Because experiencing stress creates a negative sensation, everyone is motivated to get rid of it. However, most people rely on unhealthy techniques to either avoid or bury the feeling of stress. Common maladaptive techniques include using illegal drugs, smoking cigarettes, compulsive shopping, excessive alcohol consumption, and gambling. Although engagement in these activities allow for some stress relief in the moment, most will cause undesirable long-term effects.
Can Therapy Help?
Stress management therapy can help you face stressful circumstances head-on. The first step is trying to eliminate stressors in your life. At face value, that seems like an obvious task. However, it’s often challenging because the emotional response to stressful situations makes it difficult to problem solve. Problem solving is crucial to identifying and eliminating stressors in your life. Psychological counseling or therapy can help you in that process.
Some stressors are unavoidable and require other interventions. One option is to work on adjusting perspective taking and working on reducing thought distortions like catastrophizing. Another method is to engage in coping skills. Because stress causes such a strong physiological response, it is often difficult to soothe our bodies. This leaves us feeling guarded, prepared to freeze, fight, or flee. In therapy, you will learn techniques to slow your system down, allowing your body and mind to heal. Engaging in psychological counseling will prevent you from feeling alone when you’re overwhelmed.
How Do I Get Help?
Stress will always be part of your life. There’s no way around it. However, the way you handle stress can change.

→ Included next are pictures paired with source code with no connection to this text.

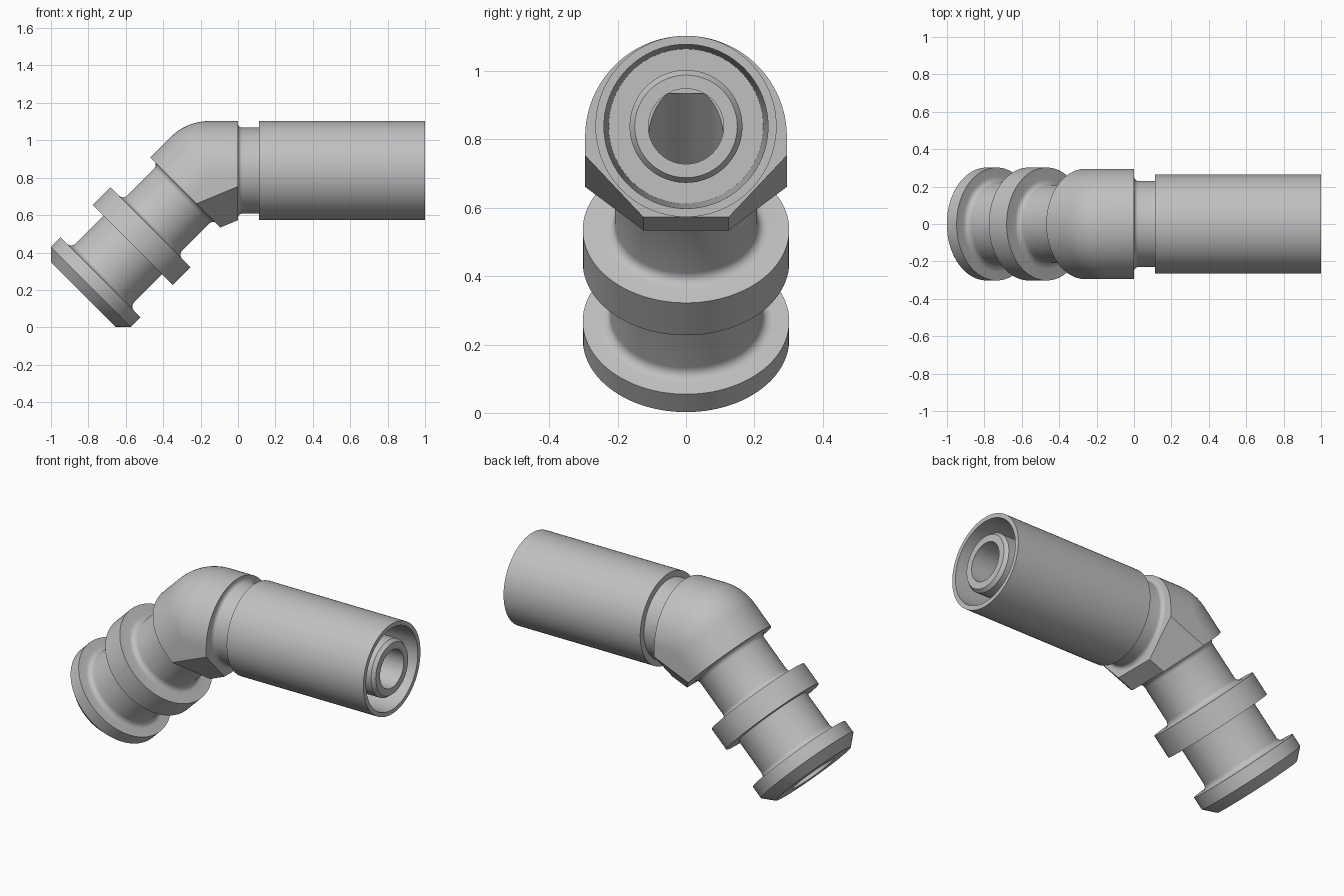
import bpy, bmesh, math
from mathutils import Vector, Matrix

cube = bpy.data.objects.get("Cube")
if cube:
    bpy.data.objects.remove(cube, do_unlink=True)

STEPS = 96
BEND = math.radians(45)
JOINT = Vector((-0.165, 0, 0.838))        # where the two pipe axes meet
BORE = 0.11

steel = bpy.data.materials.new("light_grey_steel")
steel.use_nodes = True
GREY = (0.53, 0.53, 0.53, 1)
steel.diffuse_color = GREY
steel.node_tree.nodes["Principled BSDF"].inputs["Base Color"].default_value = GREY


def add_object(name, bm, matrix=Matrix()):
    bmesh.ops.recalc_face_normals(bm, faces=bm.faces)
    mesh = bpy.data.meshes.new(name)
    bm.to_mesh(mesh)
    bm.free()
    mesh.transform(matrix)
    mesh.materials.append(steel)
    obj = bpy.data.objects.new(name, mesh)
    bpy.context.collection.objects.link(obj)
    return obj


def smooth(obj):
    bpy.ops.object.select_all(action="DESELECT")
    obj.select_set(True)
    bpy.context.view_layer.objects.active = obj
    bpy.ops.object.shade_smooth_by_angle(angle=math.radians(30))


def lathe(name, profile, matrix):
    """Turn a closed (distance, radius) profile around the x axis."""
    bm = bmesh.new()
    verts = [bm.verts.new((d, 0, r)) for d, r in profile]
    edges = [bm.edges.new((a, b)) for a, b in zip(verts, verts[1:] + verts[:1])]
    bmesh.ops.spin(bm, geom=verts + edges, cent=(0, 0, 0), axis=(1, 0, 0),
                   angle=math.tau, steps=STEPS, use_duplicate=False)
    bmesh.ops.remove_doubles(bm, verts=bm.verts, dist=1e-5)
    return add_object(name, bm, matrix)


def fillet(d, r, size, sd, rising):
    """Quarter-round between a pipe of radius r and a wall at distance d."""
    pts = []
    for i in range(6):
        a = math.pi / 2 * i / 5
        pts.append((d + sd * size * (1 - math.sin(a)), r + size * (1 - math.cos(a))))
    return pts if rising else pts[::-1]


# Frames along the straight arm and the slanted arm
straight = Matrix.Translation((0, 0, JOINT.z))
slanted = Matrix.Translation(JOINT) @ Matrix.Rotation(math.pi - BEND, 4, "Y")

# Hose end: neck, outer sleeve, deep ring-shaped socket and inner nipple
hose_end = lathe("hose_end", [
    (0, BORE), *fillet(0, 0.23, 0.022, 1, False), (0.112, 0.23), (0.112, 0.265),
    (1, 0.265), (1, 0.24), (0.2, 0.226), (0.2, 0.165),
    (0.98, 0.165), (1, 0.15), (1, BORE)], straight)
smooth(hose_end)

# Flanged end: neck with two collars, the last one chamfered
flanged_end = lathe("flanged_end", [
    (0.163, BORE), *fillet(0.163, 0.208, 0.03, 1, False),
    *fillet(0.428, 0.208, 0.03, -1, True), (0.428, 0.302), (0.562, 0.302),
    (0.562, 0.222), *fillet(0.806, 0.222, 0.03, -1, True), (0.806, 0.302),
    (0.88, 0.302), (0.937, 0.245), (0.937, 0.14), (0.85, 0.14), (0.85, BORE)], slanted)
smooth(flanged_end)

# Elbow: round back, flat sides and a chamfered underside
R = 0.295
centre = JOINT + Vector((0.0125, 0, -0.03))
bm = bmesh.new()


def section(angle, shift=Vector(), end=False):
    up = Vector((-math.sin(angle), 0, math.cos(angle)))
    pts = [(R * math.cos(math.pi * i / 48), R * math.sin(math.pi * i / 48))
           for i in range(49)]
    if end:
        for side in (-1, 1):
            pts += [(side * R, -0.055), (side * 0.125, -0.235)]
    for y, w in pts:
        bm.verts.new(centre + shift + Vector((0, y, 0)) + up * w)


reach = -centre.x
section(0, Vector((reach, 0, 0)), True)
for i in range(13):
    section(BEND * i / 12)
section(BEND, Vector((-math.cos(BEND), 0, -math.sin(BEND))) * reach, True)
bmesh.ops.remove_doubles(bm, verts=bm.verts, dist=1e-5)
hull = bmesh.ops.convex_hull(bm, input=bm.verts)
spare = {v for v in hull["geom_interior"] + hull["geom_unused"]
         if isinstance(v, bmesh.types.BMVert)}
bmesh.ops.delete(bm, geom=list(spare), context="VERTS")
bmesh.ops.dissolve_limit(bm, angle_limit=math.radians(0.1),
                         verts=bm.verts, edges=bm.edges)
elbow = add_object("elbow", bm)

# Drill the bore through the elbow along both arms
for frame, start, stop in ((straight, JOINT.x - 0.04, 0.1), (slanted, -0.04, 0.3)):
    bm = bmesh.new()
    bmesh.ops.create_cone(bm, cap_ends=True, segments=STEPS, radius1=BORE,
                          radius2=BORE, depth=stop - start)
    lay = Matrix.Translation(((start + stop) / 2, 0, 0)) @ Matrix.Rotation(math.pi / 2, 4, "Y")
    cutter = add_object("bore_cutter", bm, frame @ lay)
    cutter.hide_render = True
    cut = elbow.modifiers.new("bore", "BOOLEAN")
    cut.operation = "DIFFERENCE"
    cut.solver = "EXACT"
    cut.object = cutter
    bpy.context.view_layer.objects.active = elbow
    bpy.ops.object.modifier_apply(modifier=cut.name)
    bpy.data.objects.remove(cutter, do_unlink=True)
smooth(elbow)
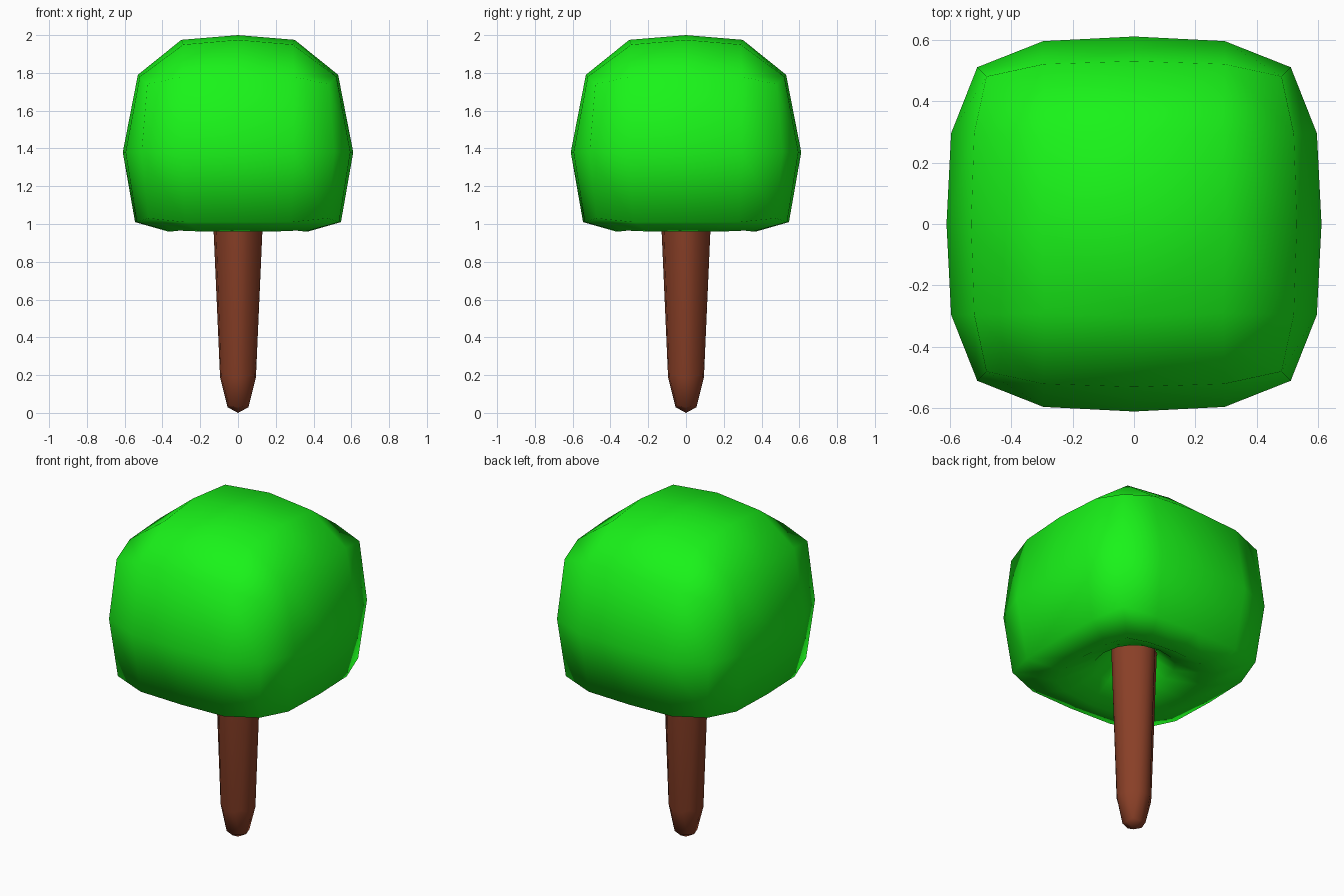
import bpy, bmesh

if "Cube" in bpy.data.objects:
    bpy.data.objects.remove(bpy.data.objects["Cube"])


def ring(bm, m, s, q, c, zm, zs, zc):
    """16-point rounded square: side middle m, quarter point (s, q), corner c."""
    pts = [(m, 0, zm), (s, q, zs), (c, c, zc), (q, s, zs)]
    verts = []
    for k in range(4):
        for x, y, z in pts:
            for _ in range(k):
                x, y = -y, x
            verts.append(bm.verts.new((x, y, z)))
    return verts


def bridge(bm, a, b):
    for i in range(16):
        j = (i + 1) % 16
        bm.faces.new((a[i], a[j], b[j], b[i]))


def cap(bm, outer, r, c, zm, zc, z_mid):
    """Close a 16-point ring with a 4 x 4 quad grid."""
    inner = []
    for x, y in [(1, 0), (1, 1), (0, 1), (-1, 1), (-1, 0), (-1, -1), (0, -1), (1, -1)]:
        corner = x and y
        d = c if corner else r
        inner.append(bm.verts.new((x * d, y * d, zc if corner else zm)))
    centre = bm.verts.new((0, 0, z_mid))
    for k in range(4):
        o, i = 4 * k, 2 * k
        nxt = inner[(i + 2) % 8]
        bm.faces.new((outer[o], outer[o + 1], inner[i + 1], inner[i]))
        bm.faces.new((outer[o + 1], outer[o + 2], outer[o + 3], inner[i + 1]))
        bm.faces.new((outer[o + 3], outer[(o + 4) % 16], nxt, inner[i + 1]))
        bm.faces.new((inner[i], inner[i + 1], nxt, centre))


def make(name, rings, cap_args, colour):
    bm = bmesh.new()
    loops = [ring(bm, *r) for r in rings]
    for a, b in zip(loops, loops[1:]):
        bridge(bm, a, b)
    cap(bm, loops[0], *cap_args)
    bmesh.ops.recalc_face_normals(bm, faces=bm.faces)
    # the cap face must point away from the part
    bm.faces.ensure_lookup_table()
    up = bm.faces[-1].normal.z
    outward = 1 if cap_args[-1] > 1 else -1
    if up * outward < 0:
        bmesh.ops.reverse_faces(bm, faces=bm.faces)
    for f in bm.faces:
        f.smooth = True
    me = bpy.data.meshes.new(name)
    bm.to_mesh(me)
    bm.free()
    mat = bpy.data.materials.new(name + "_colour")
    mat.diffuse_color = colour
    mat.use_nodes = True
    mat.node_tree.nodes["Principled BSDF"].inputs["Base Color"].default_value = mat.diffuse_color
    me.materials.append(mat)
    ob = bpy.data.objects.new(name, me)
    bpy.context.collection.objects.link(ob)


# Leafy crown, from the top rim down and up into the hollow underside
make("crown", [
    (0.53, 0.52, 0.295, 0.48, 1.79, 1.78, 1.74),
    (0.61, 0.595, 0.295, 0.51, 1.38, 1.38, 1.38),
    (0.545, 0.535, 0.28, 0.475, 1.01, 1.01, 1.03),
    (0.37, 0.355, 0.19, 0.31, 0.96, 0.96, 0.965),
    (0.22, 0.20, 0.10, 0.16, 1.04, 1.04, 1.04),
    (0.137, 0.122, 0.05, 0.085, 1.14, 1.14, 1.14),
], (0.30, 0.29, 1.975, 1.95, 2.0), (0.01, 0.9, 0.01, 1))

# Tapered trunk, from the rounded foot up into the crown
make("trunk", [
    (0.095, 0.089, 0.04, 0.068, 0.19, 0.19, 0.20),
    (0.137, 0.122, 0.05, 0.083, 1.14, 1.14, 1.14),
], (0.055, 0.045, 0.03, 0.04, 0.0), (0.25, 0.05, 0.02, 1))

Reach out to us today, and the therapists at Sentience Psychological Services can partner with you to help you survive stressful times and find new ways to thrive.